The reply should hold only the lines below beginning at the one with "bpy.context.collection.objects.link(ob)" and ending at the one with "W, D, H = 2.0, 1.04, 0.473", copied exactly, with every picture left out.

----

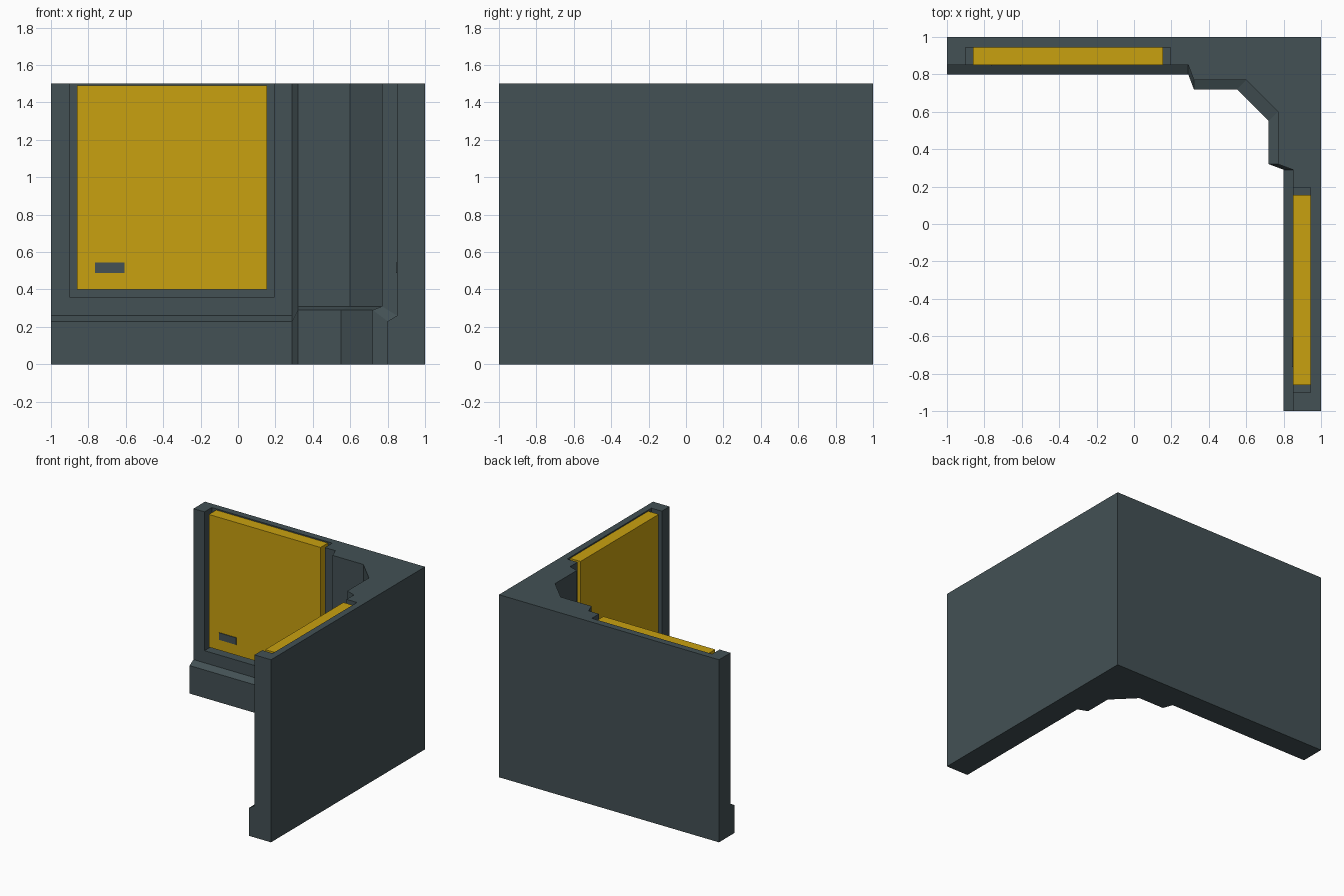
import bpy, bmesh

if "Cube" in bpy.data.objects:
    bpy.data.objects.remove(bpy.data.objects["Cube"])


def material(name, rgb):
    m = bpy.data.materials.new(name)
    m.diffuse_color = (*rgb, 1)
    m.use_nodes = True
    m.node_tree.nodes["Principled BSDF"].inputs["Base Color"].default_value = m.diffuse_color
    return m


SLATE = material("dark slate", (0.056, 0.082, 0.090))
YELLOW = material("yellow", (0.584, 0.356, 0.005))


def make_object(name, bm, mat):
    bmesh.ops.recalc_face_normals(bm, faces=bm.faces)
    mesh = bpy.data.meshes.new(name)
    bm.to_mesh(mesh)
    bm.free()
    mesh.materials.append(mat)
    ob = bpy.data.objects.new(name, mesh)
    bpy.context.collection.objects.link(ob)
    return ob


def box(name, lo, hi, mat, swap=False):
    """Box from corner to corner; swap reflects it across the x = y diagonal."""
    if swap:
        lo, hi = [(p[1], p[0], p[2]) for p in (lo, hi)]
    bm = bmesh.new()
    bmesh.ops.create_cube(bm, size=1)
    for v in bm.verts:
        v.co = [(a + b) / 2 + c * (b - a) for a, b, c in zip(lo, hi, v.co)]
    return make_object(name, bm, mat)


# Corner wall: plinth and upper outlines lofted, with the pillar chamfer higher up
lower = [(-1, 0.80), (0.29, 0.80), (0.32, 0.72), (0.55, 0.72)]
upper = [(-1, 0.85), (0.29, 0.85), (0.32, 0.77), (0.60, 0.77)]
wall_z = [0, 0.23, 0.26, 1.5]
pillar_z = [0, 0.29, 0.31, 1.5]

bm = bmesh.new()
rings = []
for level in range(4):
    half = lower if level < 2 else upper
    inner = [(x, y, (pillar_z if x > 0.3 else wall_z)[level]) for x, y in half]
    inner += [(y, x, z) for x, y, z in reversed(inner)]
    outer = [(x, y, wall_z[level]) for x, y in ((1, -1), (1, 1), (-1, 1))]
    rings.append([bm.verts.new(p) for p in inner + outer])
for a, b in zip(rings, rings[1:]):
    for i in range(len(a)):
        j = (i + 1) % len(a)
        bm.faces.new((a[i], a[j], b[j], b[i]))
bm.faces.new(rings[0])
bm.faces.new(rings[-1])
wall = make_object("corner_wall", bm, SLATE)

for side, swap in (("back", False), ("right", True)):
    # Recess open at the top of the wall
    cutter = box(side + "_recess_cutter", (-0.90, 0.70, 0.36), (0.195, 0.945, 1.7), SLATE, swap)
    cutter.hide_render = True
    cutter.hide_viewport = True
    cutter.display_type = 'WIRE'
    mod = wall.modifiers.new(side + "_recess", 'BOOLEAN')
    mod.operation = 'DIFFERENCE'
    mod.solver = 'EXACT'
    mod.object = cutter
    # Yellow panel in the recess, with a small dark label plate
    box(side + "_panel", (-0.86, 0.85, 0.40), (0.155, 0.945, 1.49), YELLOW, swap)
    box(side + "_panel_plate", (-0.765, 0.845, 0.487), (-0.608, 0.852, 0.545), SLATE, swap)
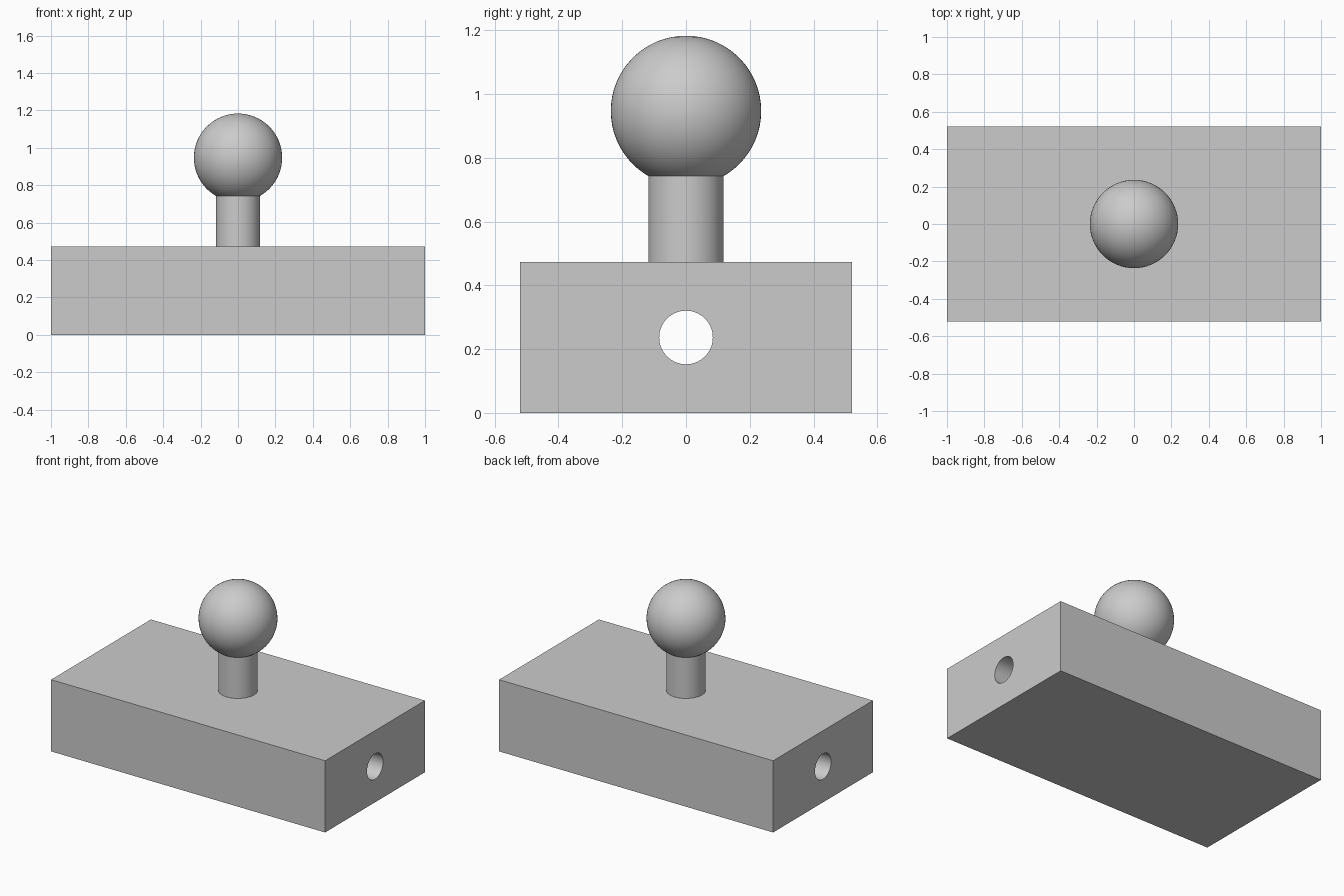
import bpy
import math

if "Cube" in bpy.data.objects:
    bpy.data.objects.remove(bpy.data.objects["Cube"])

W, D, H = 2.0, 1.04, 0.473      # block size
POST_R, BALL_R = 0.118, 0.236
BALL_Z = 0.947
HOLE_R = 0.084

grey = bpy.data.materials.new("light grey")
grey.diffuse_color = (0.6, 0.6, 0.6, 1)
grey.use_nodes = True
grey.node_tree.nodes["Principled BSDF"].inputs["Base Color"].default_value = grey.diffuse_color


def finish(name, smooth=True):
    ob = bpy.context.object
    ob.name = name
    ob.data.materials.append(grey)
    if smooth:
        bpy.ops.object.shade_smooth_by_angle(angle=math.radians(30))
    return ob


# Cutter for the hole running lengthwise through the block
bpy.ops.mesh.primitive_cylinder_add(vertices=64, radius=HOLE_R, depth=W + 0.4,
                                    location=(0, 0, H / 2),
                                    rotation=(0, math.pi / 2, 0))
cutter = finish("hole_cutter", smooth=False)
cutter.hide_render = True

# Block with the hole cut out
bpy.ops.mesh.primitive_cube_add(size=1, location=(0, 0, H / 2))
block = bpy.context.object
block.scale = (W, D, H)
bpy.ops.object.transform_apply(location=False, rotation=False, scale=True)
finish("block", smooth=False)
cut = block.modifiers.new("hole", 'BOOLEAN')
cut.operation = 'DIFFERENCE'
cut.solver = 'EXACT'
cut.object = cutter
bpy.ops.object.modifier_apply(modifier=cut.name)
bpy.ops.object.shade_smooth_by_angle(angle=math.radians(30))
bpy.data.objects.remove(cutter, do_unlink=True)

# Post, sunk slightly into the block and the ball
z0, z1 = H - 0.02, BALL_Z - 0.15
bpy.ops.mesh.primitive_cylinder_add(vertices=64, radius=POST_R, depth=z1 - z0,
                                    location=(0, 0, (z0 + z1) / 2))
finish("post")

# Ball on top
bpy.ops.mesh.primitive_uv_sphere_add(segments=64, ring_count=32, radius=BALL_R,
                                     location=(0, 0, BALL_Z))
finish("ball")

----

Response below |
    bpy.context.collection.objects.link(ob)
    return ob


def box(name, lo, hi, mat, swap=False):
    """Box from corner to corner; swap reflects it across the x = y diagonal."""
    if swap:
        lo, hi = [(p[1], p[0], p[2]) for p in (lo, hi)]
    bm = bmesh.new()
    bmesh.ops.create_cube(bm, size=1)
    for v in bm.verts:
        v.co = [(a + b) / 2 + c * (b - a) for a, b, c in zip(lo, hi, v.co)]
    return make_object(name, bm, mat)


# Corner wall: plinth and upper outlines lofted, with the pillar chamfer higher up
lower = [(-1, 0.80), (0.29, 0.80), (0.32, 0.72), (0.55, 0.72)]
upper = [(-1, 0.85), (0.29, 0.85), (0.32, 0.77), (0.60, 0.77)]
wall_z = [0, 0.23, 0.26, 1.5]
pillar_z = [0, 0.29, 0.31, 1.5]

bm = bmesh.new()
rings = []
for level in range(4):
    half = lower if level < 2 else upper
    inner = [(x, y, (pillar_z if x > 0.3 else wall_z)[level]) for x, y in half]
    inner += [(y, x, z) for x, y, z in reversed(inner)]
    outer = [(x, y, wall_z[level]) for x, y in ((1, -1), (1, 1), (-1, 1))]
    rings.append([bm.verts.new(p) for p in inner + outer])
for a, b in zip(rings, rings[1:]):
    for i in range(len(a)):
        j = (i + 1) % len(a)
        bm.faces.new((a[i], a[j], b[j], b[i]))
bm.faces.new(rings[0])
bm.faces.new(rings[-1])
wall = make_object("corner_wall", bm, SLATE)

for side, swap in (("back", False), ("right", True)):
    # Recess open at the top of the wall
    cutter = box(side + "_recess_cutter", (-0.90, 0.70, 0.36), (0.195, 0.945, 1.7), SLATE, swap)
    cutter.hide_render = True
    cutter.hide_viewport = True
    cutter.display_type = 'WIRE'
    mod = wall.modifiers.new(side + "_recess", 'BOOLEAN')
    mod.operation = 'DIFFERENCE'
    mod.solver = 'EXACT'
    mod.object = cutter
    # Yellow panel in the recess, with a small dark label plate
    box(side + "_panel", (-0.86, 0.85, 0.40), (0.155, 0.945, 1.49), YELLOW, swap)
    box(side + "_panel_plate", (-0.765, 0.845, 0.487), (-0.608, 0.852, 0.545), SLATE, swap)
import bpy
import math

if "Cube" in bpy.data.objects:
    bpy.data.objects.remove(bpy.data.objects["Cube"])

W, D, H = 2.0, 1.04, 0.473      # block size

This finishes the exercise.